Whitehorse 'trauma-informed' school includes therapy dog

·4 min read
Brentt Linville, in Grade 2, stops to pet Luna while walking through the school with educational assistant Laura Pipietro. (Philippe Morin/CBC - image credit)
Brentt Linville, in Grade 2, stops to pet Luna while walking through the school with educational assistant Laura Pipietro. (Philippe Morin/CBC - image credit)

A school in Whitehorse says it's making progress in better relating to students who have had traumatic experiences or have difficulty forming relationships.

Part of that work at Takhini Elementary involves a therapy dog.

Vice-principal and counsellor Lisa Evans says the dog offers a calming presence and physical contact.

"Sometimes kids have a really hard time connecting with an adult or other children and Luna is the one they connect with," she said.

Evans describes the school as working to become trauma-sensitive or even "trauma transformed" in recent years.

"Whether it be family violence, neglect, abuse, we call it developmental trauma. It can be something they've experienced from the time they've very young, or a one-time incident that had an impact. When we say trauma-sensitive it means we're approaching children in a way that meets them where they are," she said.

The dog seems to be popular among the general student population and even has its picture on the "staff" wall at Takhini Elementary.

Luna is 'co-teacher'

Luna is Evans' four-year-old Labradoodle.

She has been a presence in the school since she was a pup.

"She's a working dog. She's got a true job. It's not just having her in the building," Evans said. "She's my teaching partner and working partner."

Sometimes Grade 1 and 2 students will read stories to the dog, as it will listen without judgment if they stumble or stutter.

Students also pet the dog and accompany Evans on nature walks.

Evans said some students are afraid of dogs but positive contact can help overcome that fear.

Vice-principal and counsellor Lisa Evans says the dog offers a calming presence and physical contact.
Vice-principal and counsellor Lisa Evans says the dog offers a calming presence and physical contact.(Philippe Morin/CBC)

"Dogs give unconditional love. They don't require anything from the student. Being able to have a positive relationship with the dog is a really great thing and it can be the foundation for growing to having relationships and trusting other people," she said.

Murithi Marangu is one student in Grade 5 who pets the dog whenever it walks by.

"I like Luna, she's very kind, and it helps a lot of people when they're stressed out and need to calm down," he said.

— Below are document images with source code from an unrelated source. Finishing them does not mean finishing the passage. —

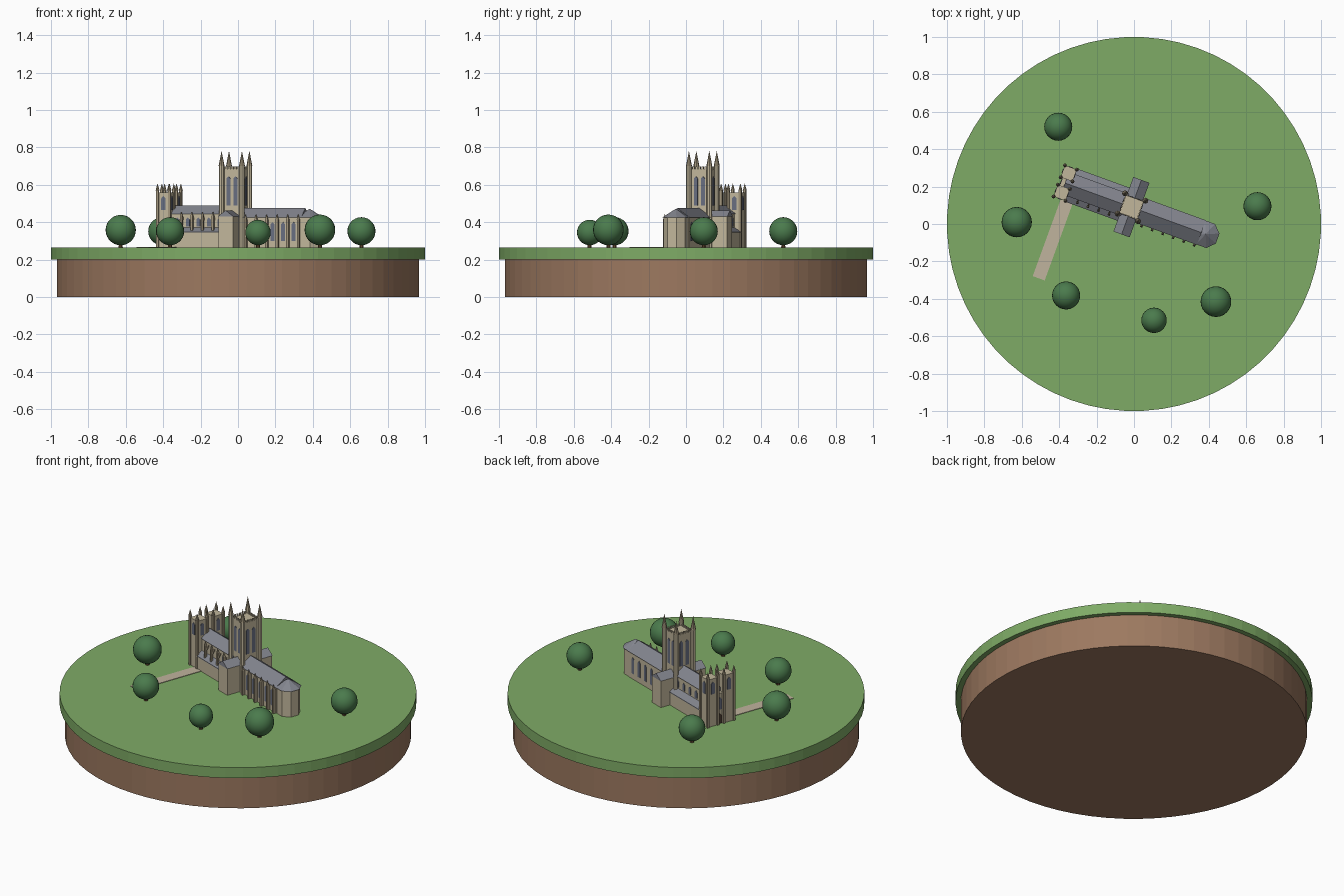
import bpy, bmesh, math
from mathutils import Matrix, Vector

cube = bpy.data.objects.get("Cube")
if cube:
    bpy.data.objects.remove(cube)


def material(name, r, g, b):
    rgba = [(c / 255) ** 2.2 for c in (r, g, b)] + [1]
    m = bpy.data.materials.new(name)
    m.use_nodes = True
    m.diffuse_color = rgba
    node = next(n for n in m.node_tree.nodes if n.type == 'BSDF_PRINCIPLED')
    node.inputs["Base Color"].default_value = rgba
    return m


GRASS = material("grass green", 126, 170, 102)
SOIL = material("soil brown", 155, 120, 96)
STONE = material("pale stone", 192, 181, 154)
TRIM = material("dark stone", 160, 148, 124)
SLATE = material("slate grey", 130, 132, 141)
GLASS = material("window grey", 104, 110, 128)
DOOR = material("door brown", 78, 64, 54)
PATH = material("path sand", 190, 178, 156)
LEAF = material("leaf green", 76, 122, 78)
BARK = material("bark brown", 98, 72, 52)

GROUND = 0.265
SITE = Matrix.Translation((-0.0135, 0.09, 0)) @ Matrix.Rotation(math.radians(-20), 4, 'Z')


def finish(name, bm, mat, matrix=SITE):
    bmesh.ops.recalc_face_normals(bm, faces=bm.faces)
    mesh = bpy.data.meshes.new(name)
    bm.to_mesh(mesh)
    bm.free()
    mesh.materials.append(mat)
    obj = bpy.data.objects.new(name, mesh)
    obj.matrix_world = matrix
    bpy.context.collection.objects.link(obj)
    return obj


def add_box(bm, x0, x1, y0, y1, z0, z1):
    m = Matrix.Translation(((x0 + x1) / 2, (y0 + y1) / 2, (z0 + z1) / 2))
    m = m @ Matrix.Diagonal((x1 - x0, y1 - y0, z1 - z0, 1))
    bmesh.ops.create_cube(bm, size=1, matrix=m)


def add_cone(bm, x, y, z0, z1, r0, r1, sides=8):
    m = Matrix.Translation((x, y, (z0 + z1) / 2)) @ Matrix.Rotation(math.pi / sides, 4, 'Z')
    bmesh.ops.create_cone(bm, cap_ends=True, segments=sides, radius1=r0,
                          radius2=r1, depth=z1 - z0, matrix=m)


def add_prism(bm, profile, start, end, along_y=False):
    """Extrude an (across, height) outline along the x or y axis."""
    place = (lambda a, t, z: (a, t, z)) if along_y else (lambda a, t, z: (t, a, z))
    face = bm.faces.new([bm.verts.new(place(a, start, z)) for a, z in profile])
    res = bmesh.ops.extrude_face_region(bm, geom=[face])
    move = Vector(place(0, end - start, 0))
    bmesh.ops.translate(bm, vec=move, verts=[v for v in res["geom"] if isinstance(v, bmesh.types.BMVert)])


def add_window(bm, x, y, angle, offset, half, z0, z1, thick=0.003):
    """Pointed thin plate on a wall facing the given angle."""
    m = Matrix.Translation((x, y, 0)) @ Matrix.Rotation(angle, 4, 'Z')
    shape = [(-half, z0), (half, z0), (half, z1 - half), (0, z1), (-half, z1 - half)]
    front, back = [[bm.verts.new(m @ Vector((d, offset + a, z))) for a, z in shape]
                   for d in (thick, -thick)]
    bm.faces.new(front)
    bm.faces.new(back[::-1])
    for i in range(5):
        j = (i + 1) % 5
        bm.faces.new((front[i], back[i], back[j], front[j]))


def box(name, mat, *dims):
    bm = bmesh.new()
    add_box(bm, *dims)
    return finish(name, bm, mat)


def prism(name, mat, profile, start, end, along_y=False):
    bm = bmesh.new()
    add_prism(bm, profile, start, end, along_y)
    return finish(name, bm, mat)


def gabled(name, half, eave, ridge, start, end, along_y=False, over=0.006):
    """Gabled stone body with an overhanging slate roof."""
    prism(name + "_walls", STONE, [(-half, GROUND), (half, GROUND), (half, eave),
          (0, ridge - 0.008), (-half, eave)], start, end, along_y)
    w = half + over
    prism(name + "_roof", SLATE, [(-w, eave), (w, eave), (0, ridge)], start - 0.003, end + 0.003, along_y)


def disc(name, mat, radius, z0, z1):
    bm = bmesh.new()
    add_cone(bm, 0, 0, z0, z1, radius, radius, 64)
    finish(name, bm, mat, Matrix())


# Round base
disc("soil_base", SOIL, 0.97, 0, 0.2)
disc("grass_disc", GRASS, 1.0, 0.2, GROUND)
box("footpath", PATH, -0.37, -0.302, -0.527, -0.09, GROUND - 0.002, GROUND + 0.003)

# Main body
gabled("nave", 0.056, 0.445, 0.49, -0.375, -0.04)
gabled("choir", 0.064, 0.425, 0.475, 0.04, 0.395)
gabled("transept", 0.042, 0.43, 0.463, -0.152, 0.152, True, 0.004)

# Side aisles with lean-to roofs
for side, label in ((-1, "right"), (1, "left")):
    prism(label + "_aisle", STONE, [(side * 0.05, GROUND), (side * 0.09, GROUND),
          (side * 0.09, 0.345), (side * 0.05, 0.365)], -0.35, -0.04)
    prism(label + "_aisle_roof", SLATE, [(side * 0.05, 0.36), (side * 0.094, 0.344),
          (side * 0.094, 0.348), (side * 0.05, 0.374)], -0.35, -0.04)

# Rounded east end
bm = bmesh.new()
add_cone(bm, 0.422, 0, GROUND, 0.425, 0.067, 0.067)
finish("apse_walls", bm, STONE)
bm = bmesh.new()
add_cone(bm, 0.422, 0, 0.425, 0.472, 0.074, 0)
finish("apse_roof", bm, SLATE)

# Crossing tower with corner turrets, spires and battlements
H = 0.052
CORNERS = [(a, b) for a in (-1, 1) for b in (-1, 1)]
box("crossing_tower", STONE, -H, H, -H, H, GROUND, 0.685)
turrets, spires, merlons = bmesh.new(), bmesh.new(), bmesh.new()
for a, b in CORNERS:
    add_cone(turrets, a * 0.058, b * 0.058, GROUND, 0.7, 0.0145, 0.0145)
    add_cone(spires, a * 0.058, b * 0.058, 0.7, 0.782, 0.016, 0)
for i in range(-2, 3):
    t = i * 0.017
    for s in (-1, 1):
        add_box(merlons, t - 0.005, t + 0.005, s * 0.05 - 0.003, s * 0.05 + 0.003, 0.68, 0.699)
        add_box(merlons, s * 0.05 - 0.003, s * 0.05 + 0.003, t - 0.005, t + 0.005, 0.68, 0.699)
finish("tower_turrets", turrets, STONE)
finish("tower_spires", spires, TRIM)
finish("tower_battlements", merlons, STONE)

# Twin entrance towers with corner pinnacles
glass = bmesh.new()
pinnacles = bmesh.new()
W, U = 0.034, -0.377
for side, label in ((-1, "right"), (1, "left")):
    c = side * 0.055
    box(label + "_entrance_tower", STONE, U - W, U + W, c - W, c + W, GROUND, 0.558)
    for a, b in CORNERS:
        x, y = U + a * W, c + b * W
        add_box(pinnacles, x - 0.007, x + 0.007, y - 0.007, y + 0.007, GROUND, 0.57)
        add_cone(pinnacles, x, y, 0.57, 0.608, 0.0105, 0)
    for angle in (0, math.pi, side * math.pi / 2):
        x, y = U + W * math.cos(angle), c + W * math.sin(angle)
        add_window(glass, x, y, angle, 0, 0.012, 0.465, 0.54)
finish("entrance_tower_pinnacles", pinnacles, TRIM)
box("entrance_front", STONE, -0.4, -0.35, -0.03, 0.03, GROUND, 0.45)
bm = bmesh.new()
add_window(bm, -0.4, 0, math.pi, 0, 0.016, GROUND, 0.325)
finish("entrance_door", bm, DOOR)
add_window(glass, -0.4, 0, math.pi, 0, 0.014, 0.35, 0.425)

# Buttresses along the right side
butt = bmesh.new()
for i in range(4):
    u = -0.28 + i * 0.06
    add_box(butt, u - 0.006, u + 0.006, -0.083, -0.07, 0.34, 0.43)
    add_cone(butt, u, -0.0765, 0.43, 0.458, 0.0095, 0, 4)
    add_prism(butt, [(-0.073, 0.39), (-0.073, 0.405), (-0.053, 0.435), (-0.053, 0.42)], u - 0.004, u + 0.004)
for i in range(6):
    u = 0.085 + i * 0.06
    add_box(butt, u - 0.006, u + 0.006, -0.083, -0.06, GROUND, 0.415)
    add_cone(butt, u, -0.0765, 0.415, 0.445, 0.0095, 0, 4)
finish("buttresses", butt, TRIM)

# Windows
for s in (-1, 1):
    angle = s * math.pi / 2
    for i in range(5):
        add_window(glass, 0.115 + i * 0.06, s * 0.064, angle, 0, 0.011, 0.3, 0.4)
        add_window(glass, -0.31 + i * 0.06, s * 0.056, angle, 0, 0.011, 0.378, 0.425)
for i in range(4):
    angle = i * math.pi / 2
    for offset in (-0.02, 0.02):
        add_window(glass, H * math.cos(angle), H * math.sin(angle), angle, offset, 0.011, 0.49, 0.645)
finish("windows", glass, GLASS)

# Trees: x, y, radius
TREES = [(-0.405, 0.52, 0.075), (-0.627, 0.01, 0.081), (-0.363, -0.382, 0.075),
         (0.107, -0.515, 0.068), (0.438, -0.415, 0.082), (0.66, 0.095, 0.075)]
for n, (x, y, r) in enumerate(TREES, 1):
    bm = bmesh.new()
    bmesh.ops.create_uvsphere(bm, u_segments=24, v_segments=14, radius=r)
    for f in bm.faces:
        f.smooth = True
    finish(f"tree_crown_{n}", bm, LEAF, Matrix.Translation((x, y, GROUND + 0.012 + r)))
    bm = bmesh.new()
    add_cone(bm, x, y, GROUND - 0.005, GROUND + 0.05, 0.012, 0.01)
    finish(f"tree_trunk_{n}", bm, BARK, Matrix())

'She's a working dog,' said Evans of her dog Luna. 'She's my teaching partner and working partner.'
'She's a working dog,' said Evans of her dog Luna. 'She's my teaching partner and working partner.'(Philippe Morin/CBC)

Sensory room, no bells in school

As part of its "trauma-informed" approach, the school does not use chimes or bells to accommodate students who are sensitive to noise.

Another recent change is a "sensory room" which has a swing, rocking chairs, a yoga ball to provide a quiet space for students as needed.

Other Yukon schools have had dogs before.

Former F.H. Collins Secondary School principal Bruce Thomson had a shaggy dog called Jango which he brought to the high school for years.

"Kids just kind of fell in love with him. Kids would come to him for therapy, if they were crying, or upset, or if they had an exam, they would sit in the middle of the hallway and pet him, and he would give love back to them equally," he said of the dog upon retiring in 2019.

That dog was popular, but was not formally a therapy dog.

Evans is a certified animal-assisted play therapist with a degree from the International Association of Animal Assisted Therapy, a school in Pennsylvania.

The vice-principal's office is filled with different sensory toys to make children feel more at ease.
The vice-principal's office is filled with different sensory toys to make children feel more at ease.(Philippe Morin/CBC)

She says her work is also informed by being a registered psychologist and play therapist.

Risë VanFleet runs the school in Boiling Springs, Pennsylvania, where Evans studied.

She said most educators she has trained have been working with dogs, but some have chosen horses, goats, rabbits, cows and pigs.

"One area would be developing empathy, basic empathy for others," VanFleet said. "If you have had bad experiences, you might not have the experience of having someone care about you. Just having the animal there, having someone want to be with you, can be very valuable."

Murithi Marangu (in orange coat) is one student in Grade 5 who pets the dog whenever it walks by. 'I like Luna, she's very kind, and it helps a lot of people when they're stressed out and need to calm down,' he said.
Murithi Marangu (in orange coat) is one student in Grade 5 who pets the dog whenever it walks by. 'I like Luna, she's very kind, and it helps a lot of people when they're stressed out and need to calm down,' he said. (Philippe Morin/CBC)

Yukon Education supports therapy dogs, but no funding allocated

CBC asked Yukon Education how therapy dogs fit into the territory's education policy.

Yukon Education spokesperson Erin MacDonald responded by email.

The note says individual schools are free to pursue the use of therapy dogs if they wish so long as they have a risk management plan.

No Yukon government funds are allocated to therapy dogs or related training.